**What the task asks:**
Take the data below and copy exactly the lines starting at the one with "small top slots" and finishing at the one with "bpy.data.objects.remove(cutter)", both included.

**Supplied data:**
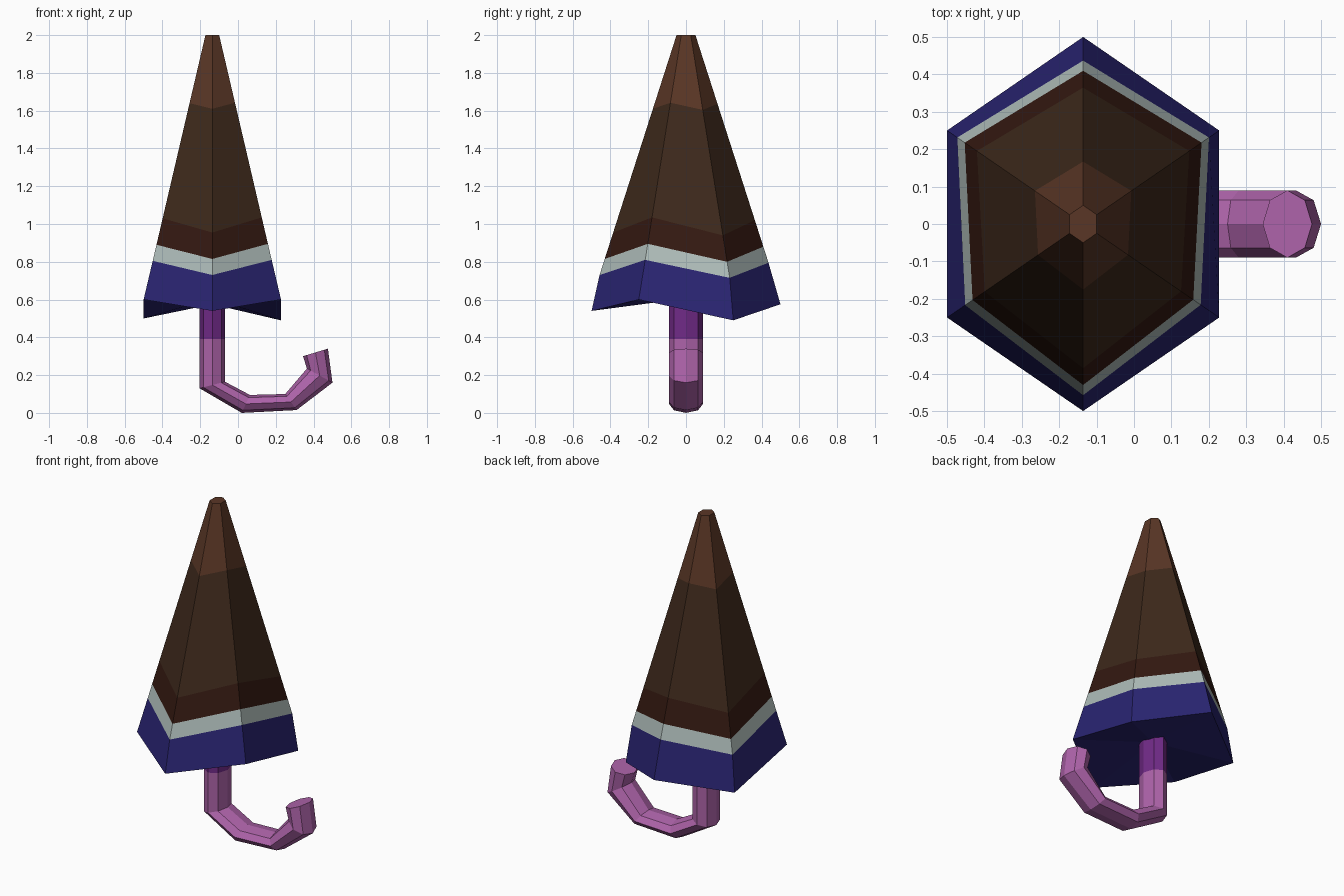
import bpy, bmesh
from math import cos, sin, pi
from mathutils import Vector

if "Cube" in bpy.data.objects:
    bpy.data.objects.remove(bpy.data.objects["Cube"])

CX = -0.136   # axis of canopy and shaft


def material(name, rgb):
    m = bpy.data.materials.new(name)
    m.diffuse_color = [(c / 255) ** 2.2 for c in rgb] + [1]
    m.use_nodes = True
    m.node_tree.nodes["Principled BSDF"].inputs["Base Color"].default_value = m.diffuse_color
    return m


def loft(name, rings, mats, band_mats, cap_points=(None, None)):
    """Skin successive rings; each end is an n-gon, or a fan to a given point."""
    bm = bmesh.new()
    vs = [[bm.verts.new(p) for p in ring] for ring in rings]
    n = len(rings[0])
    for a, b, mi in zip(vs, vs[1:], band_mats):
        for i in range(n):
            j = (i + 1) % n
            bm.faces.new((a[i], a[j], b[j], b[i])).material_index = mi
    for ring, point, mi in zip((vs[0], vs[-1]), cap_points, (band_mats[0], band_mats[-1])):
        if point is None:
            bm.faces.new(ring).material_index = mi
        else:
            centre = bm.verts.new(point)
            for i in range(n):
                bm.faces.new((ring[i], ring[(i + 1) % n], centre)).material_index = mi
    bmesh.ops.recalc_face_normals(bm, faces=bm.faces)
    mesh = bpy.data.meshes.new(name)
    bm.to_mesh(mesh)
    bm.free()
    for m in mats:
        mesh.materials.append(m)
    obj = bpy.data.objects.new(name, mesh)
    bpy.context.collection.objects.link(obj)
    return obj


# Closed canopy: six-sided cone with uneven hem and colour bands
def corner(k, r, z):
    a = pi / 6 + k * pi / 3
    return (CX + 0.84 * r * cos(a), r * sin(a), z)


hem = [0.49, 0.575, 0.50, 0.60, 0.54, 0.60]
wave = [-0.015, 0.065, -0.015, 0.075, 0, 0.08]
rings = [[corner(k, 0.5, z) for k, z in enumerate(hem)]]
for base, amount in ((0.73, 1), (0.815, 1), (0.955, 1), (1.61, 0.4), (2.0, 0)):
    zs = [base + amount * w for w in wave]
    rings.append([corner(k, 0.05 + 0.321 * (2 - z), z) for k, z in enumerate(zs)])

canopy_mats = [material("navy", (46, 41, 114)), material("pale_grey", (174, 188, 185)),
               material("dark_brown", (55, 31, 24)), material("brown", (64, 45, 33)),
               material("light_brown", (90, 57, 42))]
loft("canopy", rings, canopy_mats, range(5), ((CX, 0, 0.606), None))

# Shaft and hooked handle: octagonal tube, outer and inner bend points in x, z
bends = [((-0.203, 0.62), (-0.069, 0.62)), ((-0.203, 0.39), (-0.069, 0.39)),
         ((-0.203, 0.13), (-0.069, 0.165)), ((0.02, 0.0), (0.063, 0.095)),
         ((0.31, 0.015), (0.25, 0.10)), ((0.5, 0.16), (0.365, 0.235)),
         ((0.476, 0.34), (0.344, 0.30))]
tube = []
for outer, inner in bends:
    o, i = Vector((outer[0], 0, outer[1])), Vector((inner[0], 0, inner[1]))
    mid, half = (o + i) / 2, (o - i) / 2
    tube.append([mid + half * cos(k * pi / 4) + Vector((0, 0.09 * sin(k * pi / 4), 0))
                 for k in range(8)])
loft("shaft_and_handle", tube,
     [material("purple", (112, 46, 134)), material("pink", (172, 99, 168))],
     [0, 1, 1, 1, 1, 1])
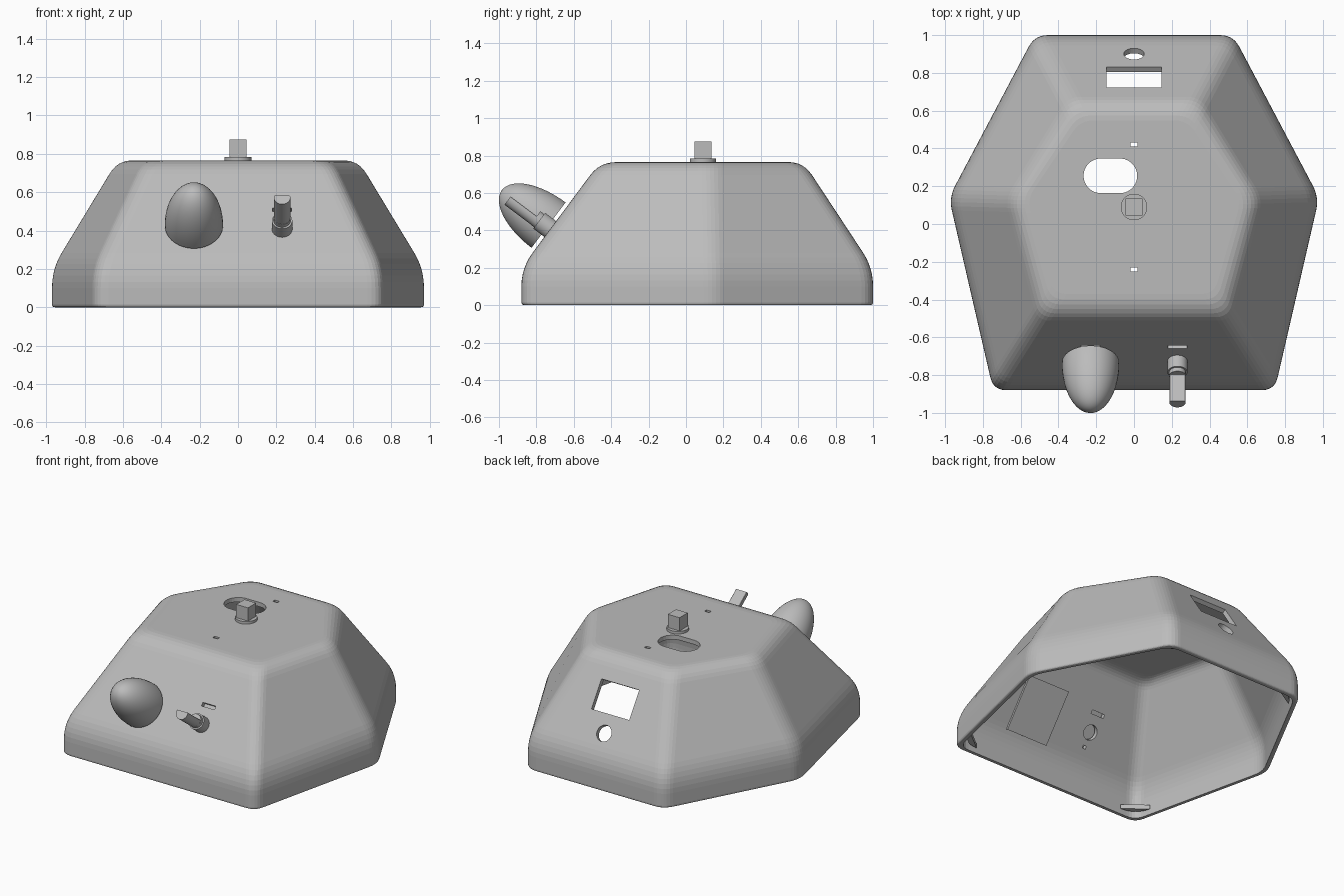
import bpy, bmesh, math
from mathutils import Matrix, Vector

if "Cube" in bpy.data.objects:
    bpy.data.objects.remove(bpy.data.objects["Cube"])

grey = bpy.data.materials.new("plain grey")
grey.diffuse_color = (0.5, 0.5, 0.5, 1)
grey.use_nodes = True
grey.node_tree.nodes["Principled BSDF"].inputs["Base Color"].default_value = grey.diffuse_color


def finish(name, bm, smooth=False):
    bmesh.ops.recalc_face_normals(bm, faces=bm.faces)
    me = bpy.data.meshes.new(name)
    bm.to_mesh(me)
    bm.free()
    me.materials.append(grey)
    ob = bpy.data.objects.new(name, me)
    bpy.context.collection.objects.link(ob)
    if smooth:
        bpy.ops.object.select_all(action='DESELECT')
        ob.select_set(True)
        bpy.context.view_layer.objects.active = ob
        bpy.ops.object.shade_smooth_by_angle(angle=math.radians(35))
    return ob


def bend(a, b, c, d, n=6):
    """Rounded corner at b, starting d away along each side."""
    a, b, c = Vector(a), Vector(b), Vector(c)
    p, q = b + (a - b).normalized() * d, b + (c - b).normalized() * d
    return [p * (1 - t) ** 2 + b * 2 * t * (1 - t) + q * t * t
            for t in (i / n for i in range(n + 1))]


def skin(bm, rings, caps=True, closed=False):
    vs = [[bm.verts.new(p) for p in r] for r in rings]
    n = len(vs[0])
    for a, b in zip(vs, vs[1:]):
        for i in range(n):
            j = (i + 1) % n
            bm.faces.new((a[i], a[j], b[j], b[i]))
    if caps:
        bm.faces.new(vs[0])
        bm.faces.new(vs[-1])


def frame(x, y, z, ny, nz):
    """Local z is the wall normal, local y runs up the wall."""
    w = Vector((0, ny, nz)).normalized()
    v = Vector((0, -w.z, w.y)) if w.y > 0 else Vector((0, w.z, -w.y))
    m = Matrix((v.cross(w), v, w)).transposed().to_4x4()
    m.translation = (x, y, z)
    return m


def front(x, y):
    return frame(x, y, 0.2 + (y + 0.88) / 0.75, -0.8, 0.6)


def back(x, y):
    return frame(x, y, 0.2 + (1 - y) / 0.664, 0.833, 0.553)


def top(x, y):
    return frame(x, y, 0.765, 0, 1)


def box(w, h, cx=0, cy=0):
    return [(cx + sx * w / 2, cy + sy * h / 2) for sx, sy in ((-1, -1), (1, -1), (1, 1), (-1, 1))]


def oval(r, stretch=0, n=32):
    pts = []
    for i in range(n):
        a = 2 * math.pi * (i + 0.5) / n
        pts.append((r * math.cos(a) + math.copysign(stretch, math.cos(a)), r * math.sin(a)))
    return pts


def prism(bm, m, outline, z0, z1):
    skin(bm, [[m @ Vector((x, y, z)) for x, y in outline] for z in (z0, z1)])


def lathe(bm, m, profile, flat=9.0, n=40):
    """Turned shape; flat cuts one side of the section."""
    skin(bm, [[m @ Vector((x, min(y, flat), z)) for x, y in oval(r, 0, n)] for r, z in profile])


# --- hexagonal shell -----------------------------------------------------
def hexagon(f, s, b):
    half = [f, s, b]
    return [Vector(p) for p in half] + [Vector((-x, y)) for x, y in reversed(half)]


BASE = hexagon((0.745, -0.88), (0.98, 0.14), (0.525, 1.0))
TOP = hexagon((0.48, -0.46), (0.64, 0.13), (0.325, 0.628))
MID = Vector((0, 0.06))


def ring(u, z, scale=1.0):
    c = [MID + (p.lerp(q, u / 0.4) - MID) * scale for p, q in zip(BASE, TOP)]
    pts = []
    for i in range(6):
        pts += bend(c[i - 1], c[i], c[(i + 1) % 6], 0.07)
    return [(p.x, p.y, z) for p in pts]


outer = ([(0.018, 0)] + bend((0.1, 0), (0, 0), (0, 0.2), 0.017, 4)[1:]
         + bend((0, 0), (0, 0.2), (0.4, 0.765), 0.1)
         + bend((0, 0.2), (0.4, 0.765), (0.6, 0.765), 0.085))
inner = ([(0, 0)] + bend((0, 0), (0, 0.19), (0.395, 0.735), 0.09)
         + bend((0, 0.19), (0.395, 0.735), (0.6, 0.735), 0.06))
bm = bmesh.new()
skin(bm, [ring(*p) for p in reversed(outer)] + [ring(*p, 0.966) for p in inner])
shell = finish("shell", bm)

# --- openings through the shell -------------------------------------------
EGG, SHAFT = front(-0.23, -0.725), front(0.23, -0.725)
bm = bmesh.new()
for m, outline in (
        (top(-0.125, 0.255), oval(0.092, 0.05)),       # oval opening
        (top(0, 0.42), box(0.036, 0.022)),             # small top slots
        (top(0, -0.24), box(0.036, 0.022)),
        (back(0, 0.775), box(0.29, 0.2)),              # rear window
        (back(0, 0.9), oval(0.054)),                   # rear round hole
        (EGG, oval(0.05)),                             # hole behind dome
        (EGG, box(0.1, 0.024, 0, 0.125)),              # front slots
        (SHAFT, box(0.1, 0.024, 0, 0.125)),
        (EGG, box(0.025, 0.02, 0, -0.1))):
    prism(bm, m, outline, -0.07, 0.05)
cutter = finish("opening_cutter", bm)
cutter.hide_render = True
mod = shell.modifiers.new("openings", 'BOOLEAN')
mod.operation, mod.solver, mod.object = 'DIFFERENCE', 'EXACT', cutter
bpy.context.view_layer.objects.active = shell
bpy.ops.object.modifier_apply(modifier=mod.name)
bpy.data.objects.remove(cutter)

# --- domed knob on the front ------------------------------------------------
bm = bmesh.new()
m = frame(-0.23, -0.735, 0.428, -0.8, 0.6)
angles = [math.radians(i * 89 / 16) for i in range(17)]
lathe(bm, m, [(0.152 * math.cos(a), 0.312 * math.sin(a)) for a in angles])
finish("domed_knob", bm, True)

# --- control shaft with collar and flat side --------------------------------
bm = bmesh.new()
lathe(bm, SHAFT, [(0.053, -0.04), (0.053, 0.075)])
lathe(bm, SHAFT, [(0.044, 0.07), (0.044, 0.1)])
lathe(bm, SHAFT, [(0.043, 0.1), (0.043, 0.275)], flat=0.012)
finish("control_shaft", bm, True)

# backing plate inside, behind the shaft
bm = bmesh.new()
prism(bm, SHAFT, box(0.32, 0.37, -0.02, 0), -0.045, -0.031)
finish("backing_plate", bm)

# --- top post: round collar and square peg ---------------------------------
bm = bmesh.new()
lathe(bm, top(0, 0.09), [(0.07, -0.02), (0.07, 0.018)])
finish("post_collar", bm, True)
bm = bmesh.new()
prism(bm, top(0, 0.09), box(0.09, 0.09), 0.018, 0.11)
finish("square_peg", bm)

# --- corner tabs inside the rim ---------------------------------------------
bm = bmesh.new()
for i in (0, 2, 3, 5):
    c = [MID + (p - MID) * 0.955 for p in BASE]
    tri = bend(c[i - 1], c[i], c[(i + 1) % 6], 0.12, 5)
    prism(bm, Matrix(), [(p.x, p.y) for p in tri], 0.03, 0.06)
finish("corner_tabs", bm)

**Finished task:**
        (top(0, 0.42), box(0.036, 0.022)),             # small top slots
        (top(0, -0.24), box(0.036, 0.022)),
        (back(0, 0.775), box(0.29, 0.2)),              # rear window
        (back(0, 0.9), oval(0.054)),                   # rear round hole
        (EGG, oval(0.05)),                             # hole behind dome
        (EGG, box(0.1, 0.024, 0, 0.125)),              # front slots
        (SHAFT, box(0.1, 0.024, 0, 0.125)),
        (EGG, box(0.025, 0.02, 0, -0.1))):
    prism(bm, m, outline, -0.07, 0.05)
cutter = finish("opening_cutter", bm)
cutter.hide_render = True
mod = shell.modifiers.new("openings", 'BOOLEAN')
mod.operation, mod.solver, mod.object = 'DIFFERENCE', 'EXACT', cutter
bpy.context.view_layer.objects.active = shell
bpy.ops.object.modifier_apply(modifier=mod.name)
bpy.data.objects.remove(cutter)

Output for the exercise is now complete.